What the task requires: In the listing below, repeat exactly every line from the first through the line containing "cs = math.copysign(abs(cs)", with nothing else.

Dataset:
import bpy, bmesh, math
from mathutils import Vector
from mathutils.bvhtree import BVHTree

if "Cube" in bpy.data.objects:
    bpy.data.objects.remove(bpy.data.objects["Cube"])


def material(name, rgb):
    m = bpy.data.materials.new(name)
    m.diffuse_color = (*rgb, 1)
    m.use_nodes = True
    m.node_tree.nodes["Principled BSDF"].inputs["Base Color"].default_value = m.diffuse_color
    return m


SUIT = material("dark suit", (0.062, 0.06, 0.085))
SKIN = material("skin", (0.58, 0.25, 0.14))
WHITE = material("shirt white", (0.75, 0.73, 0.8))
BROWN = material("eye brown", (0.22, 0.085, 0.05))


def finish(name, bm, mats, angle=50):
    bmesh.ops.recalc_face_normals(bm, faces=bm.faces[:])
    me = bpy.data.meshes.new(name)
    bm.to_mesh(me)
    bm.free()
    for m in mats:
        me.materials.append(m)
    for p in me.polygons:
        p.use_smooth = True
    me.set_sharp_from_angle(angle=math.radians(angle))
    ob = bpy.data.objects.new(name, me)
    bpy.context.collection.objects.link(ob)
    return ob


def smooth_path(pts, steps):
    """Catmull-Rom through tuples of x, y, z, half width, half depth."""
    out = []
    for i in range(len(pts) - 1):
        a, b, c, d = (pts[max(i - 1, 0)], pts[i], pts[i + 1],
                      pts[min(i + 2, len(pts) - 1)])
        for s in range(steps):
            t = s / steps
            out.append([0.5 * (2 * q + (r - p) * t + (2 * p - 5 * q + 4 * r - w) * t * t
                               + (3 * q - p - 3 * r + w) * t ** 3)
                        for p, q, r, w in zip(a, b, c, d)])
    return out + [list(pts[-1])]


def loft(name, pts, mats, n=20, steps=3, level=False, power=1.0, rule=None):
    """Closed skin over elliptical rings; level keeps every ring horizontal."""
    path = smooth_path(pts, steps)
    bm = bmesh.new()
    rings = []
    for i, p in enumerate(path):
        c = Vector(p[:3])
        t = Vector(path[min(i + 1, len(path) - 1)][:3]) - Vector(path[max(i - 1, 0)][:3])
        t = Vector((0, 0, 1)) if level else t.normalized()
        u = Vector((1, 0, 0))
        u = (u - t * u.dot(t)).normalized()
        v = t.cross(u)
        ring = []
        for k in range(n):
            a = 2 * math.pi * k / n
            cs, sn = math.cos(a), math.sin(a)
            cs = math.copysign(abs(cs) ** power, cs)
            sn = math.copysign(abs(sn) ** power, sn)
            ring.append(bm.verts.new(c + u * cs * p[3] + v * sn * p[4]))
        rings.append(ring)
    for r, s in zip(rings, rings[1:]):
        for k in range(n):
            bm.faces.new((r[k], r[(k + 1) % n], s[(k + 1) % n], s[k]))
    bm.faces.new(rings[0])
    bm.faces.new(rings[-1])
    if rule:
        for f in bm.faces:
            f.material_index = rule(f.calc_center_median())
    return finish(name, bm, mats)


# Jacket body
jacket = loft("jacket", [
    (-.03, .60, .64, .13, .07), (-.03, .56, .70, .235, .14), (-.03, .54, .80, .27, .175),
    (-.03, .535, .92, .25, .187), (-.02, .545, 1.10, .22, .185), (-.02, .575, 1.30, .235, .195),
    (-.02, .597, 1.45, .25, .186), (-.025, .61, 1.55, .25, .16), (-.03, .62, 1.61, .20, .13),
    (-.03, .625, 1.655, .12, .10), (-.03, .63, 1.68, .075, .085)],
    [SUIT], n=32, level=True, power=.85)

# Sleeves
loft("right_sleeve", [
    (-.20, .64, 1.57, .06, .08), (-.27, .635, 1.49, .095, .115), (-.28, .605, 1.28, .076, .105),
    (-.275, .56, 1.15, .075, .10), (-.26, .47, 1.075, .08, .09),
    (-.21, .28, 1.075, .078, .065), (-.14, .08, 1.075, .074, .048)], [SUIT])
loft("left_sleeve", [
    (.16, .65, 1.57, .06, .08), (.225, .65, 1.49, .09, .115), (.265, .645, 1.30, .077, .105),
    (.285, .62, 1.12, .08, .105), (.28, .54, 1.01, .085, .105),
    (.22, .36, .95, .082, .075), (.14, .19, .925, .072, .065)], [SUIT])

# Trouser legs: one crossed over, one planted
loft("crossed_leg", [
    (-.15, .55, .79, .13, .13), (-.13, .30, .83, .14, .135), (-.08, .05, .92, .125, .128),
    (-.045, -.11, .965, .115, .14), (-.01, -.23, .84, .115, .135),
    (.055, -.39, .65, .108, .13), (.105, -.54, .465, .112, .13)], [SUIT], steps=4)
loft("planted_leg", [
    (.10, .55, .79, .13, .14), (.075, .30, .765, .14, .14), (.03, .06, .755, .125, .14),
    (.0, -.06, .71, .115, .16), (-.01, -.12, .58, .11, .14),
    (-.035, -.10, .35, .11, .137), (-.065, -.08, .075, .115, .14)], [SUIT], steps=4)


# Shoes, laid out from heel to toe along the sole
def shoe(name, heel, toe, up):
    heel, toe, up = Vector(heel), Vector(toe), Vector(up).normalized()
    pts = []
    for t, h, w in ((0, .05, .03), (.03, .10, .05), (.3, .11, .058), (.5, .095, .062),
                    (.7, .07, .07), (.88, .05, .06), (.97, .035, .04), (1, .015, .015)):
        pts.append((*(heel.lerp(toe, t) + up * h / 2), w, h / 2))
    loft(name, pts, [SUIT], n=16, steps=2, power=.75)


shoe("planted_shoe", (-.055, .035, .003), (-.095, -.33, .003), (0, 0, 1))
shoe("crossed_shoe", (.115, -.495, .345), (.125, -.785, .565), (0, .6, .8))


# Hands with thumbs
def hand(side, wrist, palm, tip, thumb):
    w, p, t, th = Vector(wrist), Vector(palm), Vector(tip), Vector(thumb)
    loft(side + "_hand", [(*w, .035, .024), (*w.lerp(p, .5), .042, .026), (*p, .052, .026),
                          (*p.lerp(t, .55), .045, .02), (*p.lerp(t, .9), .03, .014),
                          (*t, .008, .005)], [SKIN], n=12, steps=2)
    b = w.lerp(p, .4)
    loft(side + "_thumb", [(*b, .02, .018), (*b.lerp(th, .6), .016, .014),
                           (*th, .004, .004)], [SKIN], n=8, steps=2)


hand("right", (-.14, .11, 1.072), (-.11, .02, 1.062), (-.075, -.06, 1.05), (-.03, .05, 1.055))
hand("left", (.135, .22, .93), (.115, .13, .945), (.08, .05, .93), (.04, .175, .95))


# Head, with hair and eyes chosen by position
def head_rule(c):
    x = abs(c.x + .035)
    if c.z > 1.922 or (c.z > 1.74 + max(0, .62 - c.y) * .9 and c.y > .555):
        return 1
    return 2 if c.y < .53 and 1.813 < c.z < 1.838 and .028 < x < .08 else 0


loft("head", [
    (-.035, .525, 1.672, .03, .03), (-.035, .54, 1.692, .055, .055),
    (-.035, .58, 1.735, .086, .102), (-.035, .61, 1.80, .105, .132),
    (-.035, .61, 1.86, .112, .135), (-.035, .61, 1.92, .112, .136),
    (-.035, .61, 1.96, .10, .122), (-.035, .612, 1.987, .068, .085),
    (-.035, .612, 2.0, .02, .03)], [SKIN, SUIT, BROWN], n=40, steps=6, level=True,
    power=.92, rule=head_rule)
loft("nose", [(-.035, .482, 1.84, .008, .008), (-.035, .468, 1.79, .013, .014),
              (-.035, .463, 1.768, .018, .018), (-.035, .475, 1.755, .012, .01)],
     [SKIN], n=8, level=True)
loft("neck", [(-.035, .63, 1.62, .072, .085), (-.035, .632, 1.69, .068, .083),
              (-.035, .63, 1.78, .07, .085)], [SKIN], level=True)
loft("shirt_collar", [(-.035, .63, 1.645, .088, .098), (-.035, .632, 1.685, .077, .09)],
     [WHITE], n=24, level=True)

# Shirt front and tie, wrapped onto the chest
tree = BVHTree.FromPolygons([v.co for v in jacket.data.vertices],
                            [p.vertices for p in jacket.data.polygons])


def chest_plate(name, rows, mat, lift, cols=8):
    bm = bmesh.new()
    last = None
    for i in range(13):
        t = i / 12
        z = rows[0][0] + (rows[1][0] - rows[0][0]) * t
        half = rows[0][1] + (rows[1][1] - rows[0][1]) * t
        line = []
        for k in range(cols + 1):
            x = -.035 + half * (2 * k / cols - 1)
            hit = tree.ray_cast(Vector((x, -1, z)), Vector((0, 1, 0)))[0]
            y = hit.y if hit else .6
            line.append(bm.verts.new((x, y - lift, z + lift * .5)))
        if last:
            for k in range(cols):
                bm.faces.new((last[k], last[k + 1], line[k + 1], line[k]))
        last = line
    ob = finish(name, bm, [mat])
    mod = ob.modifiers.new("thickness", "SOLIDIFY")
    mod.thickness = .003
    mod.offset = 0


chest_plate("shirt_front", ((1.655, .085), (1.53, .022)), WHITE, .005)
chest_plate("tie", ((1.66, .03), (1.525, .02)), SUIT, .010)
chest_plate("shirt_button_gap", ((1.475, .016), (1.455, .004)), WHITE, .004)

Solution for this exercise:
import bpy, bmesh, math
from mathutils import Vector
from mathutils.bvhtree import BVHTree

if "Cube" in bpy.data.objects:
    bpy.data.objects.remove(bpy.data.objects["Cube"])


def material(name, rgb):
    m = bpy.data.materials.new(name)
    m.diffuse_color = (*rgb, 1)
    m.use_nodes = True
    m.node_tree.nodes["Principled BSDF"].inputs["Base Color"].default_value = m.diffuse_color
    return m


SUIT = material("dark suit", (0.062, 0.06, 0.085))
SKIN = material("skin", (0.58, 0.25, 0.14))
WHITE = material("shirt white", (0.75, 0.73, 0.8))
BROWN = material("eye brown", (0.22, 0.085, 0.05))


def finish(name, bm, mats, angle=50):
    bmesh.ops.recalc_face_normals(bm, faces=bm.faces[:])
    me = bpy.data.meshes.new(name)
    bm.to_mesh(me)
    bm.free()
    for m in mats:
        me.materials.append(m)
    for p in me.polygons:
        p.use_smooth = True
    me.set_sharp_from_angle(angle=math.radians(angle))
    ob = bpy.data.objects.new(name, me)
    bpy.context.collection.objects.link(ob)
    return ob


def smooth_path(pts, steps):
    """Catmull-Rom through tuples of x, y, z, half width, half depth."""
    out = []
    for i in range(len(pts) - 1):
        a, b, c, d = (pts[max(i - 1, 0)], pts[i], pts[i + 1],
                      pts[min(i + 2, len(pts) - 1)])
        for s in range(steps):
            t = s / steps
            out.append([0.5 * (2 * q + (r - p) * t + (2 * p - 5 * q + 4 * r - w) * t * t
                               + (3 * q - p - 3 * r + w) * t ** 3)
                        for p, q, r, w in zip(a, b, c, d)])
    return out + [list(pts[-1])]


def loft(name, pts, mats, n=20, steps=3, level=False, power=1.0, rule=None):
    """Closed skin over elliptical rings; level keeps every ring horizontal."""
    path = smooth_path(pts, steps)
    bm = bmesh.new()
    rings = []
    for i, p in enumerate(path):
        c = Vector(p[:3])
        t = Vector(path[min(i + 1, len(path) - 1)][:3]) - Vector(path[max(i - 1, 0)][:3])
        t = Vector((0, 0, 1)) if level else t.normalized()
        u = Vector((1, 0, 0))
        u = (u - t * u.dot(t)).normalized()
        v = t.cross(u)
        ring = []
        for k in range(n):
            a = 2 * math.pi * k / n
            cs, sn = math.cos(a), math.sin(a)
            cs = math.copysign(abs(cs) ** power, cs)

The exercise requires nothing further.